[PROBLEM STATEMENT]
Determine the number of lines in the listing below that hold the word "return". Write the number alone.

[MATERIAL PROVIDED]
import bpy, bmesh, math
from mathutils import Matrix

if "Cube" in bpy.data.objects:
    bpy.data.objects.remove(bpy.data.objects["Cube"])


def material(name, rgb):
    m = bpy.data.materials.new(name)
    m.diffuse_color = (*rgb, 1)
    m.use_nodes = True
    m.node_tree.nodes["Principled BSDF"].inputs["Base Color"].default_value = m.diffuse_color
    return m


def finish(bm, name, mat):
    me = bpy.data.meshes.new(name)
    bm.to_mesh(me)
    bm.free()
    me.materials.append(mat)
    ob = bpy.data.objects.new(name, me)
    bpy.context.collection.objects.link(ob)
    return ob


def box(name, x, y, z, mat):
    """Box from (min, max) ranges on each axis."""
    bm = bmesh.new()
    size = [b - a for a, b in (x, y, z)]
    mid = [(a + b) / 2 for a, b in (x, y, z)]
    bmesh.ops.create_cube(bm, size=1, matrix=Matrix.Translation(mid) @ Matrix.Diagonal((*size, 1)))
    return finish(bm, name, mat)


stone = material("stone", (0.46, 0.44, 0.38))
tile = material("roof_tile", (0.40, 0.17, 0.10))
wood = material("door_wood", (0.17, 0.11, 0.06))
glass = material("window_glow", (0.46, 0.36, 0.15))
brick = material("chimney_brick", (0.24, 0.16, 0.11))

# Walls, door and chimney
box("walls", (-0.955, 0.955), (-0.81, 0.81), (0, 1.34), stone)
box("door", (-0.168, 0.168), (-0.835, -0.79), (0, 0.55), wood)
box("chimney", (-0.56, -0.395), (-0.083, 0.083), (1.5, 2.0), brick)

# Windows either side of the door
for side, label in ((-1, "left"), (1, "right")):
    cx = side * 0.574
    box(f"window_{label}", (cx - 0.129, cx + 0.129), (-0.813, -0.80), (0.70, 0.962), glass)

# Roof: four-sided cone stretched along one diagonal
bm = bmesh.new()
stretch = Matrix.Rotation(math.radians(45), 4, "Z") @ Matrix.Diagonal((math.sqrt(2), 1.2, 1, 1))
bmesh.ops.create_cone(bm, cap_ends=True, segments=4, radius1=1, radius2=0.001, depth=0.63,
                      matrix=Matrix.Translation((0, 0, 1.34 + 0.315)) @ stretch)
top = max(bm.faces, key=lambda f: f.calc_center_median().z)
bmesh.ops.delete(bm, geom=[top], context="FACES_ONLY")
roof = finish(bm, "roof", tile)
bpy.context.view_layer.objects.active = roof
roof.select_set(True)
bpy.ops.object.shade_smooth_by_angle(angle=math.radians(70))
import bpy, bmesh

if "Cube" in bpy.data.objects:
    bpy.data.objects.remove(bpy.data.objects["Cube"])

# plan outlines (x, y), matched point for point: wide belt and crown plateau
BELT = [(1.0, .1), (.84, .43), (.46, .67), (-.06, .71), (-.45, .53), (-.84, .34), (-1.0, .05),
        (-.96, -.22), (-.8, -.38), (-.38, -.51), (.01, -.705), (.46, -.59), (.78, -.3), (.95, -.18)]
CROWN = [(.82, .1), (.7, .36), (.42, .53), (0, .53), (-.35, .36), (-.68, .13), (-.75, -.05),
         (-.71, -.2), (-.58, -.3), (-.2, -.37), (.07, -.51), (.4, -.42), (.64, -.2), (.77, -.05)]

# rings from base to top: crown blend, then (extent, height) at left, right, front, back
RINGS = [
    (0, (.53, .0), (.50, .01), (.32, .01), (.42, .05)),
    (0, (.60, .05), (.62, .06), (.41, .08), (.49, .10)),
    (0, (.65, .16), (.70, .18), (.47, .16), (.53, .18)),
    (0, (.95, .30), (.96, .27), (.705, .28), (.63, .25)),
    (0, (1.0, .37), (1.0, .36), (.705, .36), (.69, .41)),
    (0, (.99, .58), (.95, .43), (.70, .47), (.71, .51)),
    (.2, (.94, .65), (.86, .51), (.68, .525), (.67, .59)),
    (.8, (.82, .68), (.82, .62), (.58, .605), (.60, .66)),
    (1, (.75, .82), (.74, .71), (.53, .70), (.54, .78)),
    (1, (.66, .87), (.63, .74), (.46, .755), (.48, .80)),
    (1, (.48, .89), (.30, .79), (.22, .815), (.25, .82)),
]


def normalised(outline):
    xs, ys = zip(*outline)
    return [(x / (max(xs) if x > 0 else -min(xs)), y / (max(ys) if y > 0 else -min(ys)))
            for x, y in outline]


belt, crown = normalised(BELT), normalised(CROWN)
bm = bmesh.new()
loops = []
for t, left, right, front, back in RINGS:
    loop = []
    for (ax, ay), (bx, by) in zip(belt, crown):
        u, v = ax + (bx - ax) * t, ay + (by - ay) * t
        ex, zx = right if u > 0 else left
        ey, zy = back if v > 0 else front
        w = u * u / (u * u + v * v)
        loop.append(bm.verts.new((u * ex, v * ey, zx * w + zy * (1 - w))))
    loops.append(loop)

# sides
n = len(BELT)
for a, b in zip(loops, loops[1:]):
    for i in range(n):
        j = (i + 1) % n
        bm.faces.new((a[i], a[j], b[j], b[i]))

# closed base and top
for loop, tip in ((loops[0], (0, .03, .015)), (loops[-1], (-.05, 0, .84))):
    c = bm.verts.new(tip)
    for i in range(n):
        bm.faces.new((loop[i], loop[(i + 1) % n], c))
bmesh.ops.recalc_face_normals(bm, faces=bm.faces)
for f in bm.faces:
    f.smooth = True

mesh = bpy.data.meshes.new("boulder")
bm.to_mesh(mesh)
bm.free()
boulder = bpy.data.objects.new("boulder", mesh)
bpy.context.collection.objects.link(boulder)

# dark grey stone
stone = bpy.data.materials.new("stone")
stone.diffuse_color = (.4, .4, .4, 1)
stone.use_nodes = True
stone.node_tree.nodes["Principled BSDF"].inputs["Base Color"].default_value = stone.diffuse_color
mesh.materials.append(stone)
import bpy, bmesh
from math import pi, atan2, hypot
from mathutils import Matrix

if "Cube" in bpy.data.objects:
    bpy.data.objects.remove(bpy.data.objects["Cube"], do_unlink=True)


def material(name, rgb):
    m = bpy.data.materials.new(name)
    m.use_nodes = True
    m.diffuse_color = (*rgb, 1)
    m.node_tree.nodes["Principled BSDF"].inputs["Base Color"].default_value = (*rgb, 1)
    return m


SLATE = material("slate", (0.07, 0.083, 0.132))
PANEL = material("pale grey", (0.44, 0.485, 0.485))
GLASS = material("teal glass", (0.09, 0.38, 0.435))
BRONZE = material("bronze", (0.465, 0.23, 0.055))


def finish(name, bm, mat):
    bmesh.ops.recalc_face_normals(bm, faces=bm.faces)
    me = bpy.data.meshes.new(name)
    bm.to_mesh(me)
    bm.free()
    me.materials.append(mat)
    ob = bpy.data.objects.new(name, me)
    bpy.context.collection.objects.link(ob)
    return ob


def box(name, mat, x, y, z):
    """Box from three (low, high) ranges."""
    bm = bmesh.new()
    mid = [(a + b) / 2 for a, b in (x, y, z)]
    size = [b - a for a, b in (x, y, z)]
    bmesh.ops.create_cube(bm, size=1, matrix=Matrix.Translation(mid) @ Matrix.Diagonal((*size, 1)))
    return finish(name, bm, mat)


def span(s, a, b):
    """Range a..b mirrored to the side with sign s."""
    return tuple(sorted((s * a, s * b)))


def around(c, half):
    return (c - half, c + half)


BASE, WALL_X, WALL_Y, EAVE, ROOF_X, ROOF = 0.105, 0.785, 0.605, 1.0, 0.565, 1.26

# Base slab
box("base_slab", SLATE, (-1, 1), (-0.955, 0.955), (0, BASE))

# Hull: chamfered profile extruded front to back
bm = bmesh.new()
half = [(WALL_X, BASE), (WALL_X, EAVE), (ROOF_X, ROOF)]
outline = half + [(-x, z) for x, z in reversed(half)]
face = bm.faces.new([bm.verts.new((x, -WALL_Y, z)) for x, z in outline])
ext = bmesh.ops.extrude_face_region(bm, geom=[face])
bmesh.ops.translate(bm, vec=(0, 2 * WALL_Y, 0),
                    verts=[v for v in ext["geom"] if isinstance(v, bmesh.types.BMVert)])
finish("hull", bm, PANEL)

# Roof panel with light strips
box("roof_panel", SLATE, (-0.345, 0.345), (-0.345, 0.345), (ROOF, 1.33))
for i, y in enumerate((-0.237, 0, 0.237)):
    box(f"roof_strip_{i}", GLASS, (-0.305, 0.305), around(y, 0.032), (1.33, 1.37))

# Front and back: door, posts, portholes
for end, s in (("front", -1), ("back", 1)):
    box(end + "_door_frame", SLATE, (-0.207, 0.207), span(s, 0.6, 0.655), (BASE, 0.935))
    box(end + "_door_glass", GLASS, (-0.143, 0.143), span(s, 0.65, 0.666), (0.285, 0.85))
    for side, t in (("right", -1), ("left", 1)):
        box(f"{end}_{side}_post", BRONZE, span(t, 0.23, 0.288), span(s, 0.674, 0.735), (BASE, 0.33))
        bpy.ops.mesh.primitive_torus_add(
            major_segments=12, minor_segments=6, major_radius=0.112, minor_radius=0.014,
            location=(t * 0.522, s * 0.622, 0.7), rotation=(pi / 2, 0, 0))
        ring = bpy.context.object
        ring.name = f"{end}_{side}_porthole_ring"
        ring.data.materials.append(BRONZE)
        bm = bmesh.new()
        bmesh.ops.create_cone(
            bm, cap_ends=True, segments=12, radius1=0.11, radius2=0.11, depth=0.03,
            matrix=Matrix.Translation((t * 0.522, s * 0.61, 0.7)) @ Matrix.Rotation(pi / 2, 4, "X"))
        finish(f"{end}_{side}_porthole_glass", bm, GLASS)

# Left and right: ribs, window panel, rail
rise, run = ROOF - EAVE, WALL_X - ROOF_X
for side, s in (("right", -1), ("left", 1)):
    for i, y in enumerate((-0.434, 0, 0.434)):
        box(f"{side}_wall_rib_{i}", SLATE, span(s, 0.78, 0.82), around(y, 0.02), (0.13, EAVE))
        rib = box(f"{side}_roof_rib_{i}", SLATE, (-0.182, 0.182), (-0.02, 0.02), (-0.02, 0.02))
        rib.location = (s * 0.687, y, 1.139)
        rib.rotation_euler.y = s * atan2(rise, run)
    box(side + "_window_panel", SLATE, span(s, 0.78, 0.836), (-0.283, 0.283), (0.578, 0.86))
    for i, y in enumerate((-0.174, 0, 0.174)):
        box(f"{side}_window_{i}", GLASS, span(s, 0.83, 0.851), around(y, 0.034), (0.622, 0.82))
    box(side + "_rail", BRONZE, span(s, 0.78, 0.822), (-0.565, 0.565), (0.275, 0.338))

[SOLUTION]
9